**Task brief**
Go through the lines below, tally those that include the word "SKIN", and give only the tally.

(Saved entries)
---------------

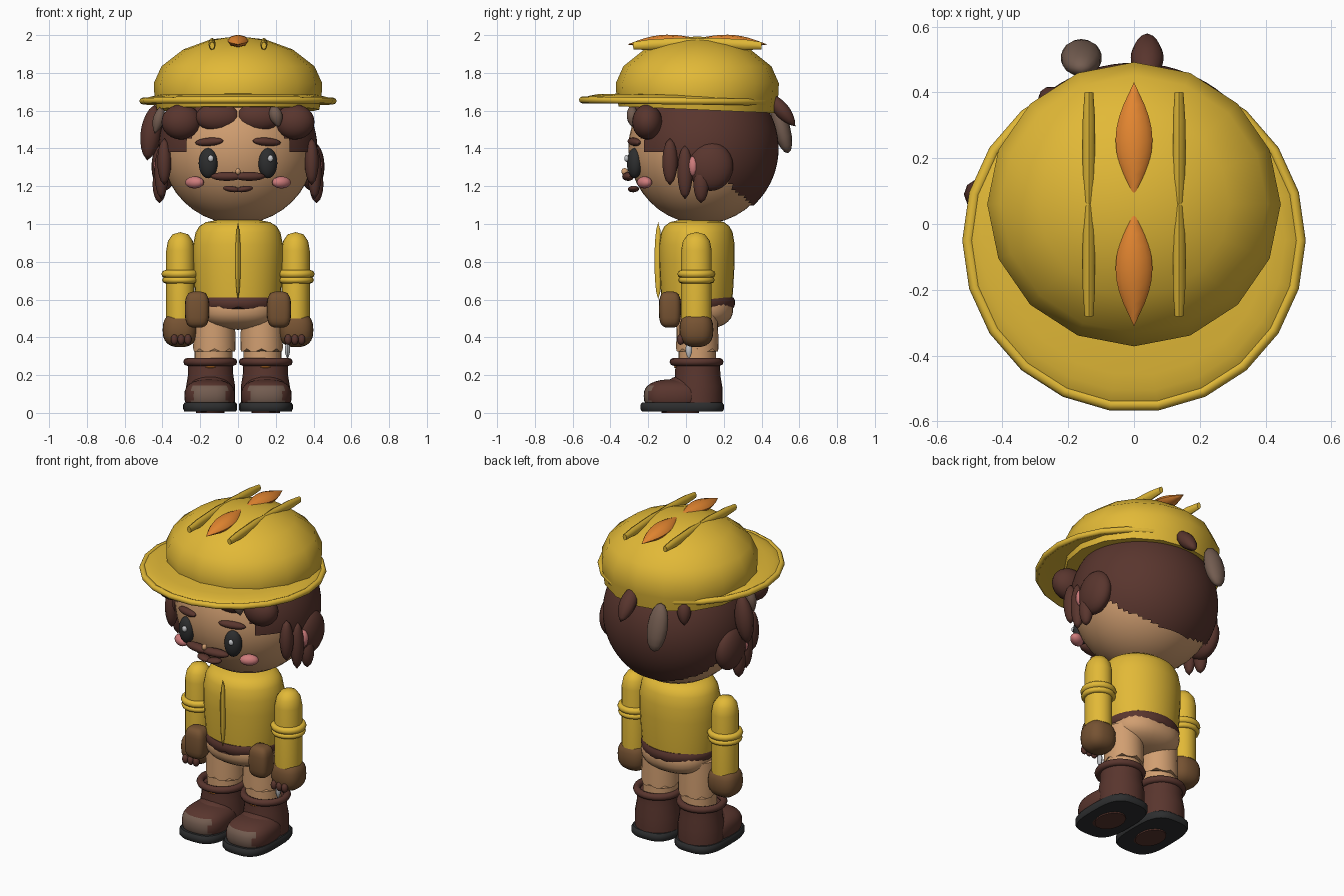
import bpy, bmesh, math
from mathutils import Matrix, Euler, Vector

if "Cube" in bpy.data.objects:
    bpy.data.objects.remove(bpy.data.objects["Cube"])


def material(name, rgb):
    m = bpy.data.materials.new(name)
    m.diffuse_color = (*rgb, 1)
    m.use_nodes = True
    m.node_tree.nodes["Principled BSDF"].inputs["Base Color"].default_value = m.diffuse_color
    return m


YELLOW = material("yellow", (0.76, 0.485, 0.038))
ORANGE = material("orange", (0.78, 0.24, 0.03))
BROWN = material("dark brown", (0.100, 0.036, 0.027))
SKIN = material("skin", (0.64, 0.345, 0.165))
LEATHER = material("leather brown", (0.18, 0.085, 0.032))
TAUPE = material("taupe", (0.17, 0.107, 0.08))
PINK = material("pink", (0.62, 0.20, 0.20))
BLACK = material("black", (0.026, 0.027, 0.028))
SILVER = material("silver", (0.55, 0.56, 0.58))


def finish(name, bm, mat, angle=45):
    bmesh.ops.recalc_face_normals(bm, faces=bm.faces)
    me = bpy.data.meshes.new(name)
    bm.to_mesh(me)
    bm.free()
    ob = bpy.data.objects.new(name, me)
    bpy.context.collection.objects.link(ob)
    me.materials.append(mat)
    bpy.ops.object.select_all(action='DESELECT')
    ob.select_set(True)
    bpy.context.view_layer.objects.active = ob
    bpy.ops.object.shade_smooth_by_angle(angle=math.radians(angle))
    return ob


def place(bm, loc, size, rot=(0, 0, 0)):
    e = Euler([math.radians(a) for a in rot])
    bm.transform(Matrix.LocRotScale(Vector(loc), e, Vector(size)))


def blob(name, loc, size, mat, rot=(0, 0, 0), power=1.0, seg=24):
    """Ellipsoid; a power below 1 makes it boxier."""
    bm = bmesh.new()
    bmesh.ops.create_uvsphere(bm, u_segments=seg, v_segments=max(8, seg // 2), radius=1)
    for v in bm.verts:
        v.co = [math.copysign(abs(c) ** power, c) if abs(c) > 1e-5 else 0 for c in v.co]
    place(bm, loc, size, rot)
    return finish(name, bm, mat, 60)


def lathe(name, profile, mat, loc=(0, 0, 0), size=(1, 1, 1), rot=(0, 0, 0), seg=24, power=1.0, wave=0, tilt=0):
    """Turned shape from (radius, height) points; wave scallops and tilt slants the first ring."""
    bm = bmesh.new()
    rings = []
    for k, (r, z) in enumerate(profile):
        ring = []
        for i in range(seg):
            a = 2 * math.pi * i / seg
            x, y = round(math.cos(a), 6), round(math.sin(a), 6)
            x, y = (math.copysign(abs(c) ** power, c) for c in (x, y))
            dz = wave * (i % 3 == 0) - tilt * y if k == 0 else 0
            ring.append(bm.verts.new((r * x, r * y, z + dz)))
        rings.append(ring)
    for a, b in zip(rings, rings[1:]):
        for i in range(seg):
            j = (i + 1) % seg
            bm.faces.new((a[i], a[j], b[j], b[i]))
    bm.faces.new(rings[0][::-1])
    bm.faces.new(rings[-1])
    bmesh.ops.remove_doubles(bm, verts=bm.verts, dist=1e-5)
    place(bm, loc, size, rot)
    return finish(name, bm, mat)


def spindle(name, loc, size, mat, rot=(0, 0, 0), seg=10, sharp=1.0):
    prof = [((1 - (i / 5) ** 2) ** sharp, i / 5) for i in range(-5, 6)]
    return lathe(name, prof, mat, loc, size, rot, seg)


def torus(name, loc, radius, minor, mat, rot=(0, 0, 0), seg=28):
    bm = bmesh.new()
    n = 8
    g = []
    for i in range(seg):
        a = 2 * math.pi * i / seg
        g.append([])
        for j in range(n):
            b = 2 * math.pi * j / n
            r = radius + minor * math.cos(b)
            g[-1].append(bm.verts.new((r * math.cos(a), r * math.sin(a), minor * math.sin(b))))
    for i in range(seg):
        for j in range(n):
            p, q, k = g[i], g[(i + 1) % seg], (j + 1) % n
            bm.faces.new((p[j], q[j], q[k], p[k]))
    place(bm, loc, (1, 1, 1), rot)
    return finish(name, bm, mat, 60)


# Head and hair shell, trimmed around the face and along the nape
blob("head", (0, 0.085, 1.4), (0.405, 0.39, 0.4), SKIN, seg=40)
bm = bmesh.new()
bmesh.ops.create_uvsphere(bm, u_segments=80, v_segments=72, radius=1)
place(bm, (0, 0.085, 1.4), (0.42, 0.405, 0.408))
cut = []
for f in bm.faces:
    c = f.calc_center_median()
    if c.y < -0.23 or (c.y < -0.09 and c.z < 1.39) or c.z < 1.29 - 0.9 * max(0, c.y - 0.14):
        cut.append(f)
bmesh.ops.delete(bm, geom=cut, context='FACES')
finish("hair", bm, BROWN)

# Helmet dome, brim and rim
lathe("helmet_dome", [(0.43, 1.605), (0.442, 1.67), (0.446, 1.745), (0.405, 1.835), (0.29, 1.924),
                      (0.145, 1.977), (0, 1.994)], YELLOW, (0, 0.06, 0), (1, 0.968, 1), seg=16, tilt=0.018)
lathe("helmet_brim", [(0, -0.005), (0.44, -0.012), (0.50, -0.018), (0.51, 0.0), (0.495, 0.012),
                      (0.46, 0.023), (0.41, 0.032), (0, 0.04)], YELLOW, (0, -0.05, 1.652), rot=(-0.7, 0, 0), seg=22)
torus("brim_rim", (0, -0.05, 1.651), 0.504, 0.018, YELLOW, (-0.7, 0, 0), seg=22)

# Helmet crests, sloping up towards the crown
for n, y, s in (("front", -0.135, 1), ("back", 0.255, -1)):
    spindle(n + "_crest", (0, y, 1.969), (0.056, 0.031, 0.177), ORANGE, (90 + s * 6, 0, 0), 8, 1.2)
    for m, t in (("left", -1), ("right", 1)):
        lathe(f"{n}_{m}_helmet_ridge", [(0.7, -1), (1, -0.5), (1, 0.5), (0.7, 1)], YELLOW,
              (t * 0.137, 0.06 - s * 0.17, 1.953), (0.019, 0.028, 0.17), (90 + s * 3, 0, 0), 8)

# Tufts that stick out of the hair
blob("back_taupe_tuft", (-0.16, 0.505, 1.51), (0.063, 0.046, 0.14), TAUPE, (15, 0, 0), seg=14)
spindle("back_dark_tuft", (0.04, 0.505, 1.605), (0.05, 0.042, 0.115), BROWN, (40, 0, 0), sharp=0.85)
spindle("back_left_tuft", (-0.25, 0.375, 1.59), (0.04, 0.04, 0.085), BROWN, (20, 0, 35), sharp=0.8)
spindle("left_high_tuft", (-0.46, 0.09, 1.485), (0.055, 0.05, 0.15), BROWN, (0, 8, 0), sharp=0.7)
spindle("left_taupe_tuft", (-0.42, -0.03, 1.555), (0.03, 0.03, 0.08), TAUPE, (0, 15, 0))
spindle("fringe_taupe_tuft", (0.2, -0.285, 1.575), (0.035, 0.03, 0.065), TAUPE, (0, -15, 0))

for n, s in (("left", -1), ("right", 1)):
    # Fringe curls, side locks and ears
    blob(n + "_outer_curl", (s * 0.30, -0.205, 1.54), (0.105, 0.08, 0.093), BROWN)
    blob(n + "_inner_curl", (s * 0.107, -0.237, 1.565), (0.118, 0.06, 0.075), BROWN)
    for k, (x, y, z, h) in enumerate(((0.39, -0.085, 1.33, 0.125), (0.405, -0.005, 1.275, 0.145),
                                      (0.415, 0.08, 1.21, 0.10))):
        spindle(f"{n}_side_lock_{k + 1}", (s * x, y, z), (0.037, 0.042, h), BROWN, sharp=0.6)
    blob(n + "_hair_bun", (s * 0.392, 0.13, 1.305), (0.066, 0.12, 0.13), BROWN)
    blob(n + "_ear", (s * 0.411, 0.038, 1.305), (0.037, 0.03, 0.055), PINK, seg=14)

    # Face
    blob(n + "_eye", (s * 0.158, -0.272, 1.322), (0.051, 0.04, 0.08), BLACK, (0, 0, s * 18))
    blob(n + "_eye_glint", (s * 0.158 + 0.014, -0.315, 1.347), (0.016, 0.012, 0.018), SILVER, seg=10)
    blob(n + "_eyebrow", (s * 0.152, -0.274, 1.435), (0.08, 0.025, 0.022), BROWN, (0, s * 4, s * 20), seg=16)
    blob(n + "_moustache", (s * 0.06, -0.306, 1.252), (0.085, 0.03, 0.024), BROWN, (0, 0, s * 8), seg=16)
    blob(n + "_chin_hair", (s * 0.034, -0.278, 1.185), (0.047, 0.03, 0.016), BROWN, (0, -s * 8, s * 6), seg=14)
    blob(n + "_cheek", (s * 0.23, -0.22, 1.22), (0.054, 0.035, 0.032), PINK, (0, 0, s * 30), seg=16)

    # Arm, cuff bands and hand
    lathe(n + "_arm", [(0, 0.5), (0.075, 0.5), (0.075, 0.86), (0.066, 0.91), (0.042, 0.945), (0, 0.957)],
          YELLOW, (s * 0.305, 0.055, 0), (1, 1.08, 1), seg=20)
    for k, z in enumerate((0.703, 0.735)):
        torus(f"{n}_cuff_band_{k + 1}", (s * 0.305, 0.055, z), 0.08, 0.017 + 0.004 * k, YELLOW, seg=20)
    blob(n + "_hand", (s * 0.307, 0.055, 0.44), (0.092, 0.09, 0.092), LEATHER, power=0.78)
    for k in range(3):
        blob(f"{n}_knuckle_{k + 1}", (s * (0.265 + 0.036 * k), -0.028, 0.388), (0.02, 0.02, 0.028), BROWN, seg=10)
    blob(n + "_hip_pouch", (s * 0.217, -0.085, 0.547), (0.064, 0.058, 0.096), LEATHER, power=0.6)

    # Leg
    lathe(n + "_leg", [(0.10, 0.22), (0.10, 0.45)], SKIN, (s * 0.13, 0.06, 0))
    lathe(n + "_shorts_leg", [(0.112, 0.325), (0.112, 0.36), (0.108, 0.54)], SKIN, (s * 0.125, 0.06, 0), wave=0.015)

    # Boot with a top band, buckle, toe cap and sole
    lathe(n + "_boot_shaft", [(0.13, 0.05), (0.13, 0.14), (0.12, 0.2), (0.118, 0.26), (0, 0.26)],
          BROWN, (s * 0.145, 0.062, 0))
    torus(n + "_boot_band", (s * 0.147, 0.056, 0.27), 0.122, 0.021, BROWN)
    blob(n + "_boot_buckle", (s * 0.145, -0.056, 0.243), (0.03, 0.008, 0.005), ORANGE, seg=10)
    toe = blob(n + "_boot_toe", (s * 0.15, -0.06, 0.09), (0.134, 0.164, 0.088), BROWN, power=0.78, seg=32)
    toe.data.materials.append(TAUPE)
    for p in toe.data.polygons:
        if p.center.y < -0.172 and p.center.z < 0.14 and abs(p.center.x - s * 0.15) < 0.09:
            p.material_index = 1
    blob(n + "_boot_instep", (s * 0.147, 0.0, 0.115), (0.12, 0.13, 0.085), BROWN)
    lathe(n + "_sole", [(0.96, 0.008), (1, 0.02), (1, 0.043), (0.95, 0.055)], BLACK,
          (s * 0.147, -0.02, 0), (0.143, 0.222, 1), seg=32, power=0.65)
    lathe(n + "_sole_pad", [(1, 0), (1, 0.009)], BROWN, (s * 0.147, -0.03, 0), (0.075, 0.10, 1))

# Nose
blob("nose", (0, -0.325, 1.278), (0.014, 0.018, 0.018), SKIN, seg=10)

# Torso, hem, hips and jacket front ridge
lathe("jacket", [(0.222, 0.595), (0.228, 0.65), (0.238, 0.8), (0.238, 0.89), (0.225, 0.955),
                 (0.205, 0.988), (0.17, 1.01), (0.09, 1.025), (0, 1.03)], YELLOW, (0, 0.058, 0), (1, 0.84, 1), seg=32)
lathe("jacket_hem", [(0.222, 0.55), (0.232, 0.565), (0.235, 0.595), (0.224, 0.612)], BROWN,
      (0, 0.058, 0), (0.96, 0.86, 1), seg=36, wave=0.012)
blob("hips", (0, 0.06, 0.55), (0.215, 0.19, 0.11), SKIN, power=0.85, seg=32)
spindle("jacket_ridge", (0, -0.147, 0.805), (0.014, 0.02, 0.205), YELLOW, seg=8, sharp=0.6)

# Small hanging tool
spindle("tool_tip", (0.262, 0.015, 0.335), (0.014, 0.018, 0.05), SILVER, seg=8)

---------------

**Task output**
6